#### What is needed
In the records that follow, find the line with "bm.faces.new((z[0, 0], z[1, 0], z[1, 1], z[0, 1]))"; from there, retype every line exactly through the line with "zs = [0, 0.12, 0.822, 0.92, 1.58, H]", which also belongs to the answer.

* * * * *

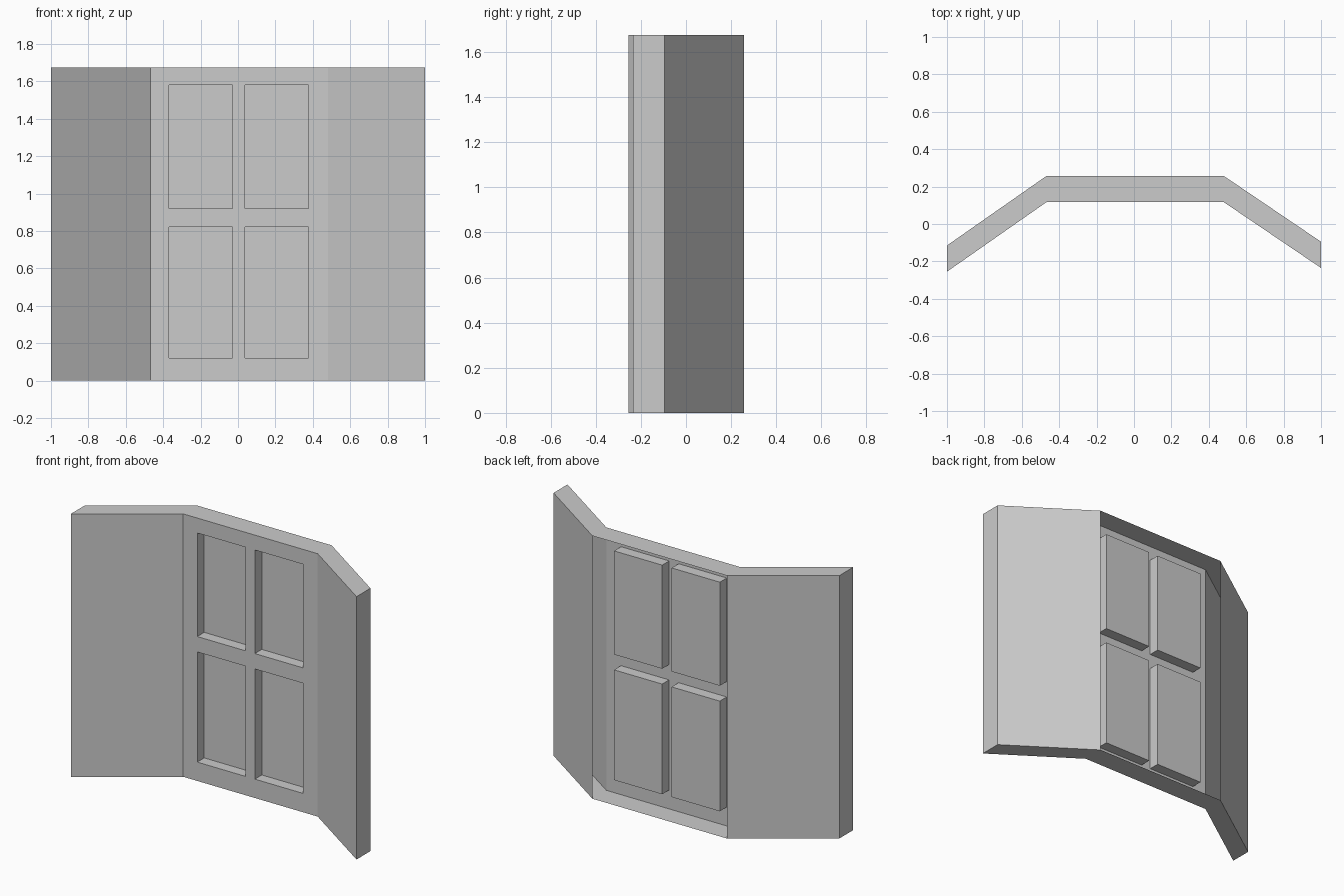
import bpy, bmesh

if "Cube" in bpy.data.objects:
    bpy.data.objects.remove(bpy.data.objects["Cube"])

H = 1.675          # wall height
T = 0.14           # wall thickness
DEPTH = 0.07       # panel recess depth
# front line of the folded wall, left to right (x, y)
PATH = [(-1.0, -0.255), (-0.468, 0.117), (0.48, 0.117), (1.0, -0.235)]


def finish(bm, name):
    mesh = bpy.data.meshes.new(name)
    bm.to_mesh(mesh)
    bm.free()
    obj = bpy.data.objects.new(name, mesh)
    bpy.context.collection.objects.link(obj)
    return obj


# Hollow folded wall: top, bottom, ends and wing faces, open behind the middle
bm = bmesh.new()
cols = [{(b, t): bm.verts.new((x, y + b * T, t * H)) for b in (0, 1) for t in (0, 1)}
        for x, y in PATH]
for i, (p, q) in enumerate(zip(cols, cols[1:])):
    bm.faces.new((p[0, 1], q[0, 1], q[1, 1], p[1, 1]))      # top
    bm.faces.new((p[0, 0], p[1, 0], q[1, 0], q[0, 0]))      # bottom
    if i != 1:
        bm.faces.new((p[0, 0], q[0, 0], q[0, 1], p[0, 1]))  # wing front
        bm.faces.new((q[1, 0], p[1, 0], p[1, 1], q[1, 1]))  # wing back
a, z = cols[0], cols[-1]
bm.faces.new((a[1, 0], a[0, 0], a[0, 1], a[1, 1]))          # left end
bm.faces.new((z[0, 0], z[1, 0], z[1, 1], z[0, 1]))          # right end
finish(bm, "wall_shell")

# Middle front sheet: a grid whose four panel cells are pushed back
xs = [PATH[1][0], -0.369, -0.03, 0.037, 0.376, PATH[2][0]]
zs = [0, 0.12, 0.822, 0.92, 1.58, H]
bm = bmesh.new()
grid = [[bm.verts.new((x, PATH[1][1], zz)) for zz in zs] for x in xs]
panels = []
for i in range(5):
    for j in range(5):
        f = bm.faces.new((grid[i][j], grid[i + 1][j], grid[i + 1][j + 1], grid[i][j + 1]))
        if i in (1, 3) and j in (1, 3):
            panels.append(f)
pushed = bmesh.ops.extrude_discrete_faces(bm, faces=panels)["faces"]
bmesh.ops.translate(bm, vec=(0, DEPTH, 0), verts=[v for f in pushed for v in f.verts])
finish(bm, "panelled_front")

* * * * *

#### Solution
bm.faces.new((z[0, 0], z[1, 0], z[1, 1], z[0, 1]))          # right end
finish(bm, "wall_shell")

# Middle front sheet: a grid whose four panel cells are pushed back
xs = [PATH[1][0], -0.369, -0.03, 0.037, 0.376, PATH[2][0]]
zs = [0, 0.12, 0.822, 0.92, 1.58, H]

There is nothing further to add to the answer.